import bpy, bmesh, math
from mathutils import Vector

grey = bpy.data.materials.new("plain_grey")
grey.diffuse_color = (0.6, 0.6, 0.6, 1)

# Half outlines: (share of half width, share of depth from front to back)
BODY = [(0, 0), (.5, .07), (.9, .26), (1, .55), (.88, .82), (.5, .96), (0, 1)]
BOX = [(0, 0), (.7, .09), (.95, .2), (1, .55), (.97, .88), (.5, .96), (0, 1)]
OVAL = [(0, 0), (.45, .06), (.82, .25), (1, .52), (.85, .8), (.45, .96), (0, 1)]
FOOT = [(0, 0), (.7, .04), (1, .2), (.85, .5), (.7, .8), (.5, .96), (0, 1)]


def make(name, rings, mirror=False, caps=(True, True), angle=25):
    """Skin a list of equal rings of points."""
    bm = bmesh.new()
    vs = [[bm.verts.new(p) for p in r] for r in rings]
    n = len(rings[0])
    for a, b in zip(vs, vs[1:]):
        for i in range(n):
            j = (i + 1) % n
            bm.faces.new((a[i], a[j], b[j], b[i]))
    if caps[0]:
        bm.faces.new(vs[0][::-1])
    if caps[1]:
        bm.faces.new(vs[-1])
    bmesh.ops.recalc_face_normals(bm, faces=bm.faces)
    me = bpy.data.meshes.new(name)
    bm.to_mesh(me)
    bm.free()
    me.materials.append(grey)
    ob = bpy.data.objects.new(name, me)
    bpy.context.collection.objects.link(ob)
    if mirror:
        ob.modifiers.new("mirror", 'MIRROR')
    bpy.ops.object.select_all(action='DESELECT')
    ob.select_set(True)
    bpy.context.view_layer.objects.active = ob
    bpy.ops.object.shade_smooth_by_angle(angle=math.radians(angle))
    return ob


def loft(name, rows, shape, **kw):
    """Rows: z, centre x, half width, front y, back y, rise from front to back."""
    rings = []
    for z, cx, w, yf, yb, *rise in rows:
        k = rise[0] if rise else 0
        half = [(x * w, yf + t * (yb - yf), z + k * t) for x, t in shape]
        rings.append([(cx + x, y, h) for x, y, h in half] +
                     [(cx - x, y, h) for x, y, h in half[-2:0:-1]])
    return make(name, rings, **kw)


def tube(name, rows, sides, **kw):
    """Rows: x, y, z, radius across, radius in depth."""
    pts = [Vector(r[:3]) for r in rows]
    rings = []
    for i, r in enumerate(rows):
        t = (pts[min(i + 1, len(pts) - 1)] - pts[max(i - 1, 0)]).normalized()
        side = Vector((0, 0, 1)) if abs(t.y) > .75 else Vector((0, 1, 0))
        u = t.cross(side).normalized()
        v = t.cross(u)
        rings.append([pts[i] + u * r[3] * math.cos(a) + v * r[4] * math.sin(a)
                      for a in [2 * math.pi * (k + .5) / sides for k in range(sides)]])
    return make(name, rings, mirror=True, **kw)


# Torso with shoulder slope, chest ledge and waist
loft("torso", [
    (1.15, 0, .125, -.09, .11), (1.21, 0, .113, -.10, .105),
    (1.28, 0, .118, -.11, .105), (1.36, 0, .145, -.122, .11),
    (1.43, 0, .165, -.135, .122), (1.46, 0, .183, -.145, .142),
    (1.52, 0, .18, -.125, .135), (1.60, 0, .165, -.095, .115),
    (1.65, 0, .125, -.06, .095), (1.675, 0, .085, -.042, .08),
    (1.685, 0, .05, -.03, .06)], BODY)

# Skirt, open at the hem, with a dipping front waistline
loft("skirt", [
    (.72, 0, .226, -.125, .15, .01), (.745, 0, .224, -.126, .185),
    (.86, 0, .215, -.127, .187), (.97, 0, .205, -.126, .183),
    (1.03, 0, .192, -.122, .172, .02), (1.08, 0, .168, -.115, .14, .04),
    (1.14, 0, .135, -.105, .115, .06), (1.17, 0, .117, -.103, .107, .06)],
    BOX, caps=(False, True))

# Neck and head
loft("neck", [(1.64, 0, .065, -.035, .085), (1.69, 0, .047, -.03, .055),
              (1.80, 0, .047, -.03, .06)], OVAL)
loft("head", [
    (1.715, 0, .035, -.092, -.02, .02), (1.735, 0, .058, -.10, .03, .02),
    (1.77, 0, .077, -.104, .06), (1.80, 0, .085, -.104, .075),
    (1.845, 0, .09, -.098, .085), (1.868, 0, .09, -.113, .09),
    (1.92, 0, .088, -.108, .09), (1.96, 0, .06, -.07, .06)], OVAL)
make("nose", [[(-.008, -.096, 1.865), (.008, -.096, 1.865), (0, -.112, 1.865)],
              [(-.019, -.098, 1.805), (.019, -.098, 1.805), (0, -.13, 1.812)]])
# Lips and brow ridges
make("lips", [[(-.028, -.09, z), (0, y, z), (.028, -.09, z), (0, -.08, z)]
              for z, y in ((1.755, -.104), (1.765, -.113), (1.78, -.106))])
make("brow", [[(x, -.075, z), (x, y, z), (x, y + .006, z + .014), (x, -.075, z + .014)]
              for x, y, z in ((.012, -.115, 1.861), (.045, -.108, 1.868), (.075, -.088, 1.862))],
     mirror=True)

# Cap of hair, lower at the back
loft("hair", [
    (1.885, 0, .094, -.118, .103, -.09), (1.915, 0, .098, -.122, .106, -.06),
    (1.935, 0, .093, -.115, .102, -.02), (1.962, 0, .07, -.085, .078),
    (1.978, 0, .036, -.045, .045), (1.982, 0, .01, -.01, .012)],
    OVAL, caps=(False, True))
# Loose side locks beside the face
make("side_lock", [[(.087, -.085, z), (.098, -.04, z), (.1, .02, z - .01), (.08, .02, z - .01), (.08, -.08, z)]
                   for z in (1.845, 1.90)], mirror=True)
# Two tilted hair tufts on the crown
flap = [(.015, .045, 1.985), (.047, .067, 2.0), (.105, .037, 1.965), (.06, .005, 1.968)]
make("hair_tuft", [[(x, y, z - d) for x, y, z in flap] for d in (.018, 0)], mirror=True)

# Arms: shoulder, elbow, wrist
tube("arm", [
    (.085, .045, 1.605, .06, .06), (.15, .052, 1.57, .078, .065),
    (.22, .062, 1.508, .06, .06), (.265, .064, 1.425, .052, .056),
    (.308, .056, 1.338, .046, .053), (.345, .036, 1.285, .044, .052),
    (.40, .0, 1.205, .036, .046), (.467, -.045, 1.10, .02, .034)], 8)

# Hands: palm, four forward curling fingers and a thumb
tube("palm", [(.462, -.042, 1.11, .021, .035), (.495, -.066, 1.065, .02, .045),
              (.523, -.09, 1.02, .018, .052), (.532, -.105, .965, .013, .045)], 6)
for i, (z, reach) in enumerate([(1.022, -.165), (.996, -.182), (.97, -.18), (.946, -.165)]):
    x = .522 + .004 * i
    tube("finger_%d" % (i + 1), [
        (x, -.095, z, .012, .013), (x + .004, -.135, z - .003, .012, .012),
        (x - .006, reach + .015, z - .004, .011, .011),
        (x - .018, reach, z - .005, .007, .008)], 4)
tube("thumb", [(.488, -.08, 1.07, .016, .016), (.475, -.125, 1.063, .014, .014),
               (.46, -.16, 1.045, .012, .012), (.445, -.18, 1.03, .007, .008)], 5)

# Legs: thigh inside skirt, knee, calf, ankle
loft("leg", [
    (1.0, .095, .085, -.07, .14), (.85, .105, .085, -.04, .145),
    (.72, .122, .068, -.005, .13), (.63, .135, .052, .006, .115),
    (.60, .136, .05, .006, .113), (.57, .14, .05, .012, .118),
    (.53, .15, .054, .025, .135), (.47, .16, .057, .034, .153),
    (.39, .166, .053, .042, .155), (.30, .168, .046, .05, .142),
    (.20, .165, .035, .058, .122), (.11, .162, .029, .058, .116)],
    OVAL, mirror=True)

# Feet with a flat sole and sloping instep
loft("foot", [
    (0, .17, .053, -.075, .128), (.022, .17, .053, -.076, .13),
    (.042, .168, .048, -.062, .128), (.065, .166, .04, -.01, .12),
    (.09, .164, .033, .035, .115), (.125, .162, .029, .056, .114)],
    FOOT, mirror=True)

→ TASK INSTRUCTIONS:
Only the lines above starting with the one with "# Half outlines: (share" and going through the one with "k = rise[0] if rise else 0" are to be copied, word for word and with both ends kept.

→ TASK OUTPUT:
# Half outlines: (share of half width, share of depth from front to back)
BODY = [(0, 0), (.5, .07), (.9, .26), (1, .55), (.88, .82), (.5, .96), (0, 1)]
BOX = [(0, 0), (.7, .09), (.95, .2), (1, .55), (.97, .88), (.5, .96), (0, 1)]
OVAL = [(0, 0), (.45, .06), (.82, .25), (1, .52), (.85, .8), (.45, .96), (0, 1)]
FOOT = [(0, 0), (.7, .04), (1, .2), (.85, .5), (.7, .8), (.5, .96), (0, 1)]


def make(name, rings, mirror=False, caps=(True, True), angle=25):
    """Skin a list of equal rings of points."""
    bm = bmesh.new()
    vs = [[bm.verts.new(p) for p in r] for r in rings]
    n = len(rings[0])
    for a, b in zip(vs, vs[1:]):
        for i in range(n):
            j = (i + 1) % n
            bm.faces.new((a[i], a[j], b[j], b[i]))
    if caps[0]:
        bm.faces.new(vs[0][::-1])
    if caps[1]:
        bm.faces.new(vs[-1])
    bmesh.ops.recalc_face_normals(bm, faces=bm.faces)
    me = bpy.data.meshes.new(name)
    bm.to_mesh(me)
    bm.free()
    me.materials.append(grey)
    ob = bpy.data.objects.new(name, me)
    bpy.context.collection.objects.link(ob)
    if mirror:
        ob.modifiers.new("mirror", 'MIRROR')
    bpy.ops.object.select_all(action='DESELECT')
    ob.select_set(True)
    bpy.context.view_layer.objects.active = ob
    bpy.ops.object.shade_smooth_by_angle(angle=math.radians(angle))
    return ob


def loft(name, rows, shape, **kw):
    """Rows: z, centre x, half width, front y, back y, rise from front to back."""
    rings = []
    for z, cx, w, yf, yb, *rise in rows:
        k = rise[0] if rise else 0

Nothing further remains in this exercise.